Excerpts from a dataset
• • • •
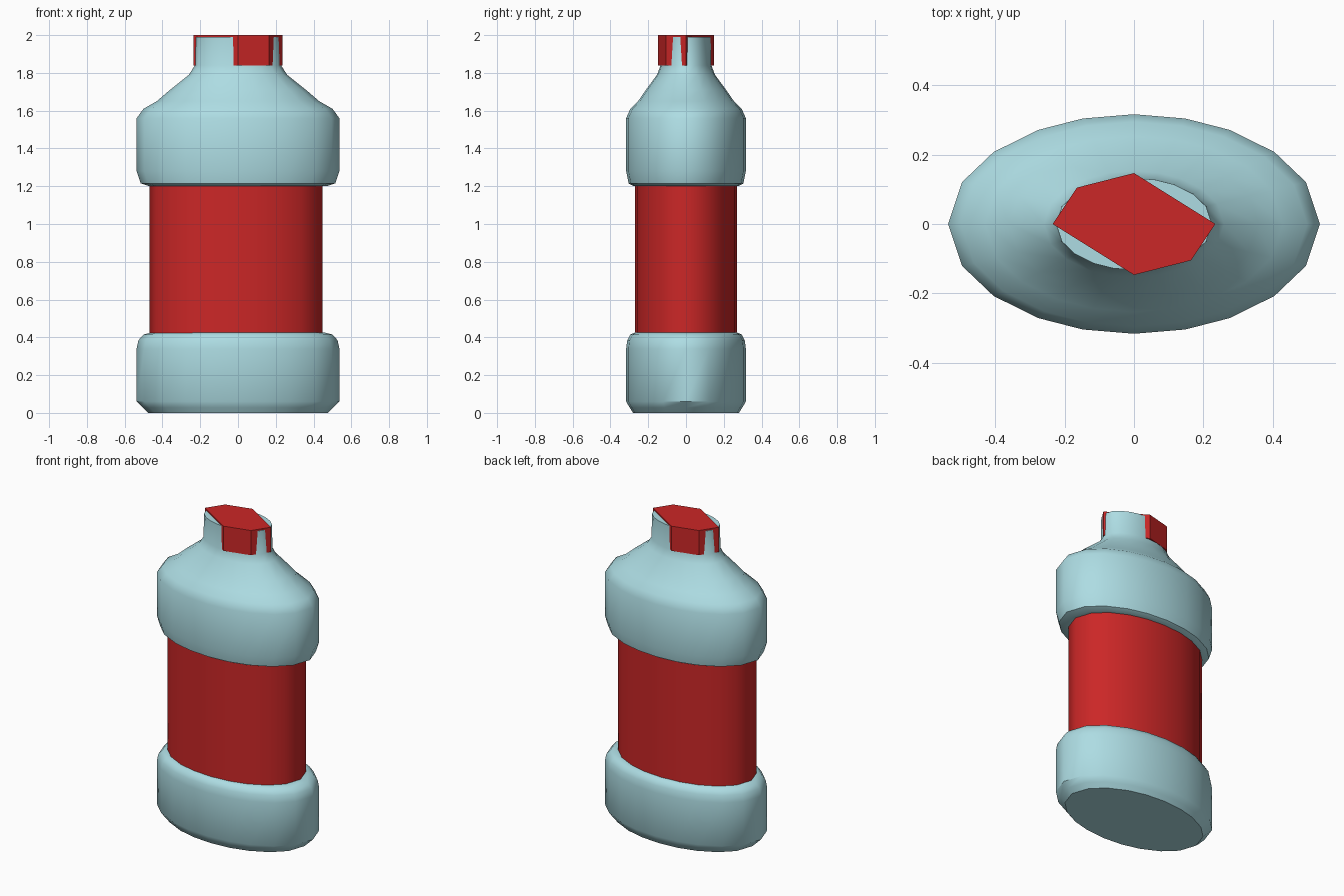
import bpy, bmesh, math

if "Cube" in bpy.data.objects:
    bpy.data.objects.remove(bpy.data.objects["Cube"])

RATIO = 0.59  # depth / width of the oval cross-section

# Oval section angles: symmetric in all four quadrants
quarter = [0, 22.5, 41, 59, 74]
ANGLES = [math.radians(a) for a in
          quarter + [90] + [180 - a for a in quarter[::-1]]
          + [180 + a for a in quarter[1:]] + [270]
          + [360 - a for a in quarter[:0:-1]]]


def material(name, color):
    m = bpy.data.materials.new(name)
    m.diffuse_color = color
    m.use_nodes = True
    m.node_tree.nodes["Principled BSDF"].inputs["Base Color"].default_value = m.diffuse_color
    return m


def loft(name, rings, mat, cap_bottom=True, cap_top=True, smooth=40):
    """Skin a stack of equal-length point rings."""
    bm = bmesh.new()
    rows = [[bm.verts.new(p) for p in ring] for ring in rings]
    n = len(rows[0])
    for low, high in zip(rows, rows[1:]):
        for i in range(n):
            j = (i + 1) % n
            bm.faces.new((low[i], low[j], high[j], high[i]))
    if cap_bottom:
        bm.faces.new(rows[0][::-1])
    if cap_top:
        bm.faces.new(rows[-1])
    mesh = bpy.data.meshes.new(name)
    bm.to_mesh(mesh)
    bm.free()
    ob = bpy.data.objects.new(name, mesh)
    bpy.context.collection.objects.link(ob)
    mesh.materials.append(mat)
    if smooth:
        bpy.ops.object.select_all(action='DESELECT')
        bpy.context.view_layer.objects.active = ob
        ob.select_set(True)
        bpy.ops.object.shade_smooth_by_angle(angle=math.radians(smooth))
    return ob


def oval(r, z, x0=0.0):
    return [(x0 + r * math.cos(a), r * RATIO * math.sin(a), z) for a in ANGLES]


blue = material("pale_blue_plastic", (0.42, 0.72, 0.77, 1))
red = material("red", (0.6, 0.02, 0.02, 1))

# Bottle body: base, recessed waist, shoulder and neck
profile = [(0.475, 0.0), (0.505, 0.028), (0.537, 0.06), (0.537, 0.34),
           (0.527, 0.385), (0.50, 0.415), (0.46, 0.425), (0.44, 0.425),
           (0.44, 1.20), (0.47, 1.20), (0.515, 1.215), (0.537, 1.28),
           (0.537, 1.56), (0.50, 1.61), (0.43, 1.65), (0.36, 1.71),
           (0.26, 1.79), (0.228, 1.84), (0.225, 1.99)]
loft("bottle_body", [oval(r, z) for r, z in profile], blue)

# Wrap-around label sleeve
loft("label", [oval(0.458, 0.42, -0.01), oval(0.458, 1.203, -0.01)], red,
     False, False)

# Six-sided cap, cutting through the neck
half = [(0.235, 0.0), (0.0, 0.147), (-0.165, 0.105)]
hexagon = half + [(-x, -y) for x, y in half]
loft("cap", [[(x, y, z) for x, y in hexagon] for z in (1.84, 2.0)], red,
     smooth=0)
• • • •
» **Task statement**:
One stretch of the lines above is wanted, from the line that contains "bm.to_mesh(mesh)" through the line that contains "return [(x0 +". Output it exactly.

» **Solution to the exercise**:
    bm.to_mesh(mesh)
    bm.free()
    ob = bpy.data.objects.new(name, mesh)
    bpy.context.collection.objects.link(ob)
    mesh.materials.append(mat)
    if smooth:
        bpy.ops.object.select_all(action='DESELECT')
        bpy.context.view_layer.objects.active = ob
        ob.select_set(True)
        bpy.ops.object.shade_smooth_by_angle(angle=math.radians(smooth))
    return ob


def oval(r, z, x0=0.0):
    return [(x0 + r * math.cos(a), r * RATIO * math.sin(a), z) for a in ANGLES]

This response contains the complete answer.